When Tesla started, product assembly was centralised in California. Since 2019 it has installed factories in China, Germany and Texas. Tesla claims to be working on improving factory efficiency to reduce transport and machine operating emissions. They have also attempted to centralise the manufacture of their battery cells, which would decrease energy consumption by up to 70%. Tesla have installed solar panels on the roofs of their ‘Gigafactories’ to provide them with renewable energy - one factory has the largest rooftop solar panel structure in the USA. They have also promised to reduce water consumption and recycle waste water. As the Model 3 has a global demand, having multiple global factories enables finished products to be closer to target markets, thus cutting export/transport emissions. They have also taken steps to localise the supply chain where possible, but in reality this only occurs at final assembly.
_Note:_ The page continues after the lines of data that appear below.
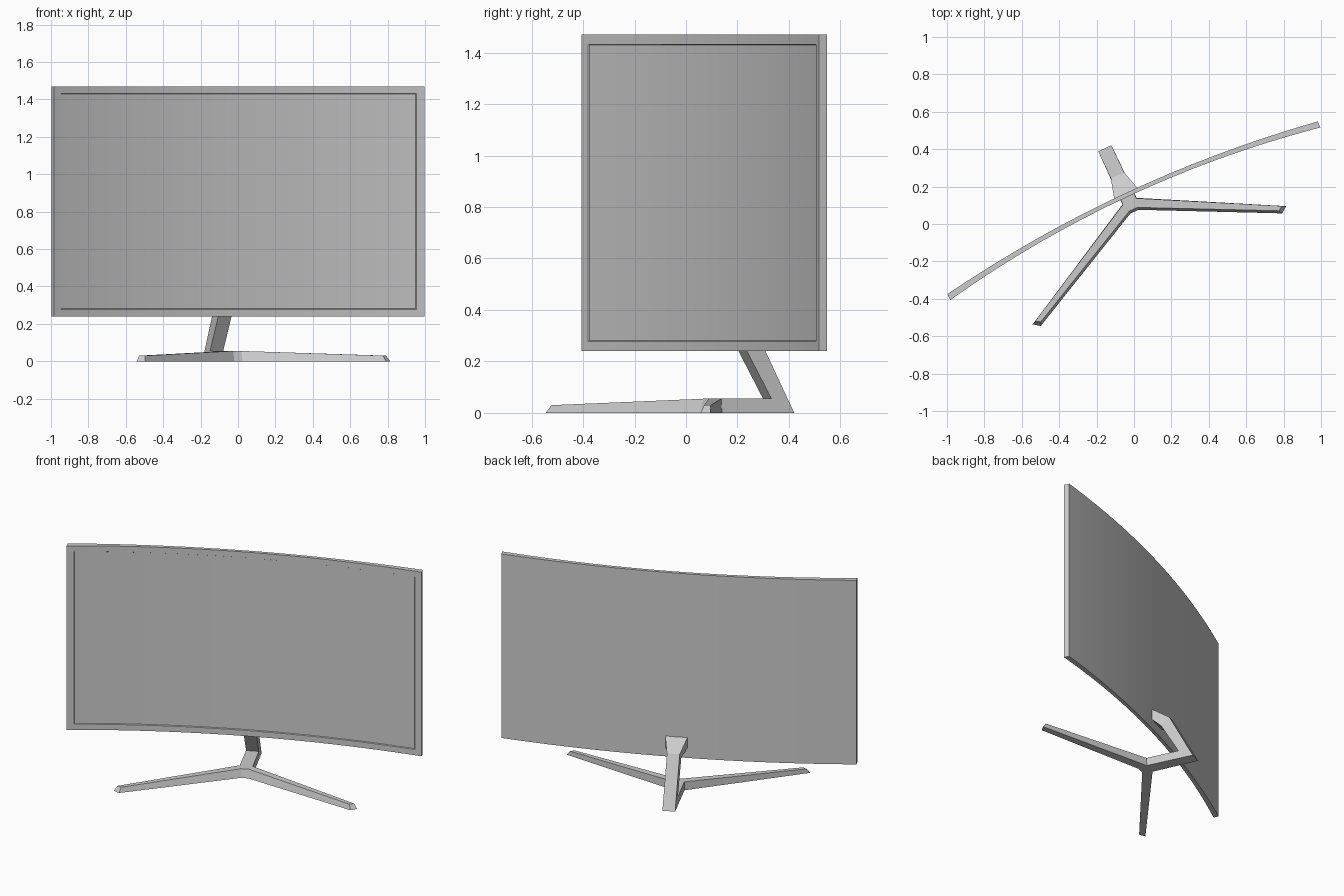
import bpy, bmesh, math
from mathutils import Matrix

if "Cube" in bpy.data.objects:
    bpy.data.objects.remove(bpy.data.objects["Cube"])

# The whole monitor is symmetric in its own frame, then turned 25 degrees
PLACE = Matrix.Translation((0.003, 0.064, 0)) @ Matrix.Rotation(math.radians(25), 4, 'Z')


def finish(name, bm, smooth=None):
    bmesh.ops.recalc_face_normals(bm, faces=bm.faces[:])
    mesh = bpy.data.meshes.new(name)
    bm.to_mesh(mesh)
    bm.free()
    obj = bpy.data.objects.new(name, mesh)
    bpy.context.collection.objects.link(obj)
    obj.matrix_world = PLACE
    if smooth:
        bpy.ops.object.select_all(action='DESELECT')
        obj.select_set(True)
        bpy.context.view_layer.objects.active = obj
        bpy.ops.object.shade_smooth_by_angle(angle=math.radians(smooth))
    return obj


# Curved panel: thin in the middle, thicker at the ends, with recessed screen
HALF, N = 1.092, 16
us = [-HALF] + [1.048 * (2 * i / N - 1) for i in range(N + 1)] + [HALF]
zs = [0.24, 0.278, 1.432, 1.47]
bm = bmesh.new()
front, back = [], []
for u in us:
    s = (u / HALF) ** 2
    front.append([bm.verts.new((u, 0.09 - 0.1 * s, z)) for z in zs])
    back.append([bm.verts.new((u, 0.112 - 0.087 * s, z)) for z in (zs[0], zs[-1])])
screen = []
for i in range(len(us) - 1):
    a, b, c, d = front[i], front[i + 1], back[i], back[i + 1]
    for j in range(3):
        f = bm.faces.new((a[j], b[j], b[j + 1], a[j + 1]))
        if j == 1 and 0 < i < len(us) - 2:
            screen.append(f)
    bm.faces.new((c[0], c[1], d[1], d[0]))
    bm.faces.new((a[0], c[0], d[0], b[0]))
    bm.faces.new((a[3], b[3], d[1], c[1]))
for i in (0, -1):
    bm.faces.new(front[i] + back[i][::-1])
bmesh.ops.recalc_face_normals(bm, faces=bm.faces[:])
bmesh.ops.inset_region(bm, faces=screen, thickness=0.003, depth=-0.006,
                       use_even_offset=True)
finish("curved_panel", bm, smooth=25)

# Three-armed foot: half outline (hub front, toe front, toe back, notch, rear)
low = [(0.024, 0.002, 0), (0.712, -0.340, 0), (0.748, -0.314, 0),
       (0.042, 0.064, 0), (0.039, 0.376, 0)]
top = [(0.024, 0.016, 0.055), (0.702, -0.320, 0.03), (0.728, -0.304, 0.03),
       (0.040, 0.062, 0.055), (0.039, 0.347, 0.055)]
bm = bmesh.new()
sides = []
for m in (1, -1):
    lo, hi = [[bm.verts.new((m * x, y, z)) for x, y, z in pts] for pts in (low, top)]
    sides.append((lo, hi))
    bm.faces.new(lo[:4])
    bm.faces.new(hi[:4])
    for i in range(4):
        bm.faces.new((lo[i], lo[i + 1], hi[i + 1], hi[i]))
(rl, rh), (ll, lh) = sides
for r, l in ((rl, ll), (rh, lh)):
    bm.faces.new((l[0], r[0], r[3], l[3]))
    bm.faces.new((l[3], r[3], r[4], l[4]))
for k in (0, 4):
    bm.faces.new((rl[k], rh[k], lh[k], ll[k]))
finish("foot", bm)

# Leaning neck that flares where it meets the panel:
# each ring is half width, front (y, z), back (y, z)
rings = [(0.039, (0.278, 0.055), (0.347, 0.055)),
         (0.039, (0.160, 0.262), (0.216, 0.310)),
         (0.070, (0.105, 0.310), (0.105, 0.380))]
bm = bmesh.new()
loops = [[bm.verts.new((x, y, z)) for x, (y, z) in
          ((-w, f), (w, f), (w, b), (-w, b))] for w, f, b in rings]
for a, b in zip(loops, loops[1:]):
    for i in range(4):
        j = (i + 1) % 4
        bm.faces.new((a[i], a[j], b[j], b[i]))
bm.faces.new(loops[0])
bm.faces.new(loops[-1])
finish("neck", bm)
The main issues lie in sourcing raw materials. 70% of the world’s cobalt is mined in the DRC, where the industry is infamous for the exploitation of workers, unsafe conditions and child labour. The average wage in the DRC is <$1,200 per year. Tesla acknowledges the poor human rights record in the cobalt industry and makes some references to third party audits and ad-hoc annual check-ups, to ensure that suppliers follow a code of conduct. Lithium for the model 3 is sourced from Australia and Argentina. Sourcing raw material from different corners of the globe is bound to have an environmental impact related to transport. In 2020 Tesla joined the Global Battery Alliance and Fair Cobalt Alliance to help formalise the mining sector and root out ill practices such as child labour. Widespread scepticism over the true treatment of workers and emissions associated with mining and transport prevent this product from scoring higher in this section.
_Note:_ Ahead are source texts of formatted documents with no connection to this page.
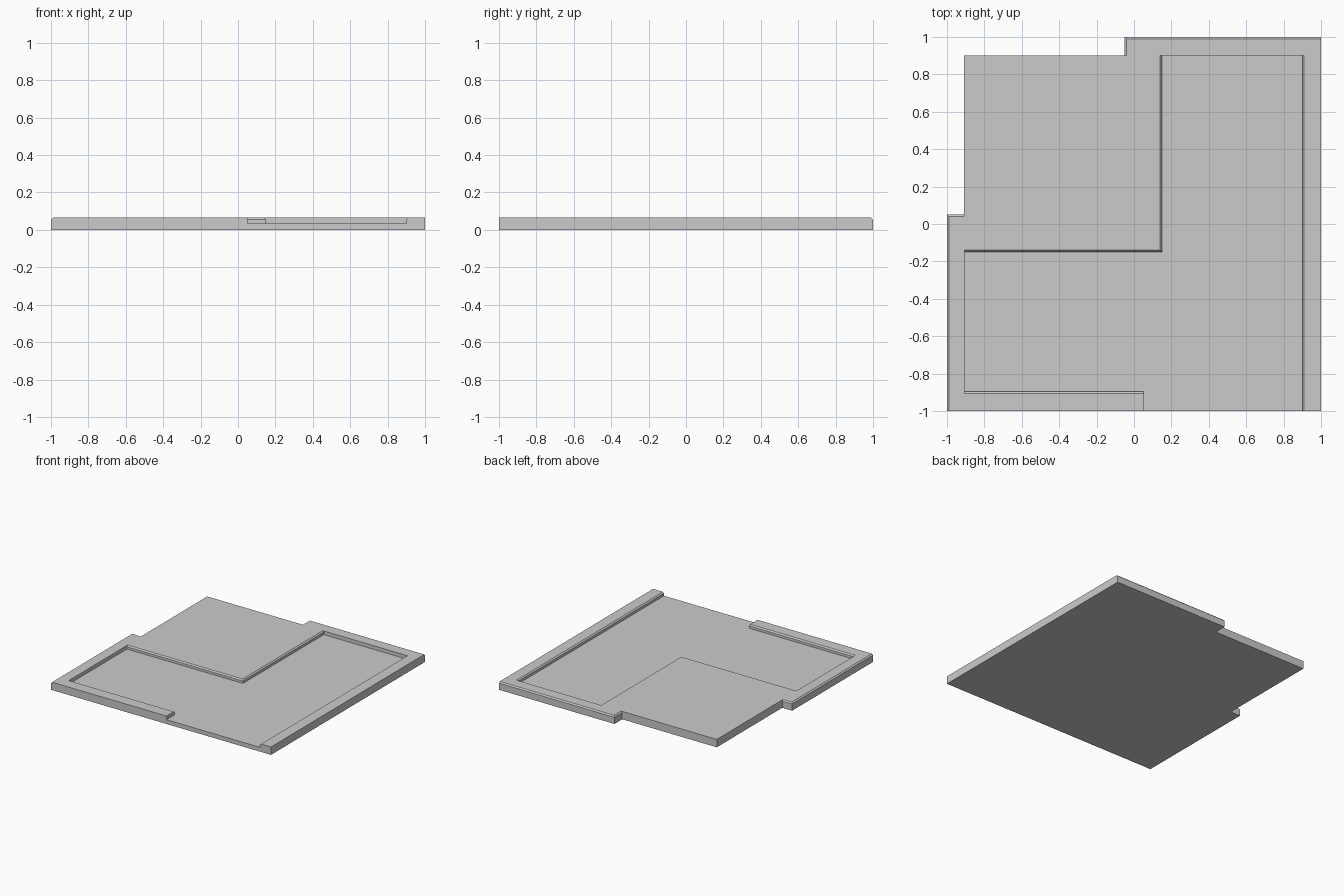
import bpy, bmesh
from mathutils import Vector

if "Cube" in bpy.data.objects:
    bpy.data.objects.remove(bpy.data.objects["Cube"])

FLOOR, SHOULDER, TOP, BEVEL = 0.035, 0.055, 0.065, 0.01

# Raised rim and block, counter-clockwise: x, y, and whether the edge leaving the point is chamfered
RAISED = [
    (1, -1, 0), (1, 1, 1), (-0.05, 1, 1), (-0.05, 0.9, 0),
    (-0.91, 0.9, 0), (-0.91, 0.05, 1), (-1, 0.05, 1), (-1, -1, 0),
    (0.05, -1, 0), (0.05, -0.895, 1), (-0.905, -0.895, 0), (-0.905, -0.15, 1),
    (0.15, -0.15, 1), (0.15, 0.9, 0), (0.9, 0.9, 1), (0.9, -1, 0),
]
points = [Vector((x, y)) for x, y, _ in RAISED]
flags = [f for _, _, f in RAISED]
N = len(points)


def inward(i):
    d = (points[(i + 1) % N] - points[i]).normalized()
    return Vector((-d.y, d.x)) * BEVEL * flags[i]


inset = [points[i] + inward(i - 1) + inward(i) for i in range(N)]

bm = bmesh.new()


def ring(pts, z):
    return [bm.verts.new((p.x, p.y, z)) for p in pts]


def bridge(low, high):
    n = len(low)
    for i in range(n):
        j = (i + 1) % n
        bm.faces.new((low[i], low[j], high[j], high[i]))


# Raised walls with chamfered upper edge
base, shoulder, top = ring(points, FLOOR), ring(points, SHOULDER), ring(inset, TOP)
bridge(base, shoulder)
bridge(shoulder, top)
bm.faces.new(top)

# Recessed floor, open at the front
bm.faces.new(base[8:16][::-1])

# Slab below, following the outer outline
outer = base[:9] + [base[15]]
ground = ring([v.co for v in outer], 0)
bridge(ground, outer)
bm.faces.new(ground[::-1])

bmesh.ops.recalc_face_normals(bm, faces=bm.faces[:])
mesh = bpy.data.meshes.new("interlocking_tile")
bm.to_mesh(mesh)
bm.free()
tile = bpy.data.objects.new("interlocking_tile", mesh)
bpy.context.collection.objects.link(tile)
Tesla is majority owned and run by billionaire business magnate and entrepreneur, Elon Musk. Elon Musk is a colourful and influential character. With the power to alter financial markets with a single tweet, he does not shy away from the public eye. But his governance is often called into question. There is no doubt that he has the ability to create significant environmental change (both positive and negative), but it isn’t a surprise that his business decisions are made primarily to win favour with shareholders. Despite being an EV company, which many see as a sustainable industry, Tesla has not performed historically well in ESG analysis, particularly with regards to disclosure and transparency. Tesla’s first sustainability report was only released in 2018.The company faces its biggest problems in the manufacture and life cycle of its batteries, its poor commitments to worker conditions lower down the supply chain and the unpredictable governance of its CEO. As with many big companies, effective and equitable change should be judged on actions, not words. True transparency is key - I suggest quantifying the total environmental impact of this product, including emissions associated with sourcing and shipping its raw materials. Furthermore, Elon Musk is a powerful figure who has real power to lead significant change - the reality is, he seems more concerned with exploring other planets than spending his money conserving the one we already have.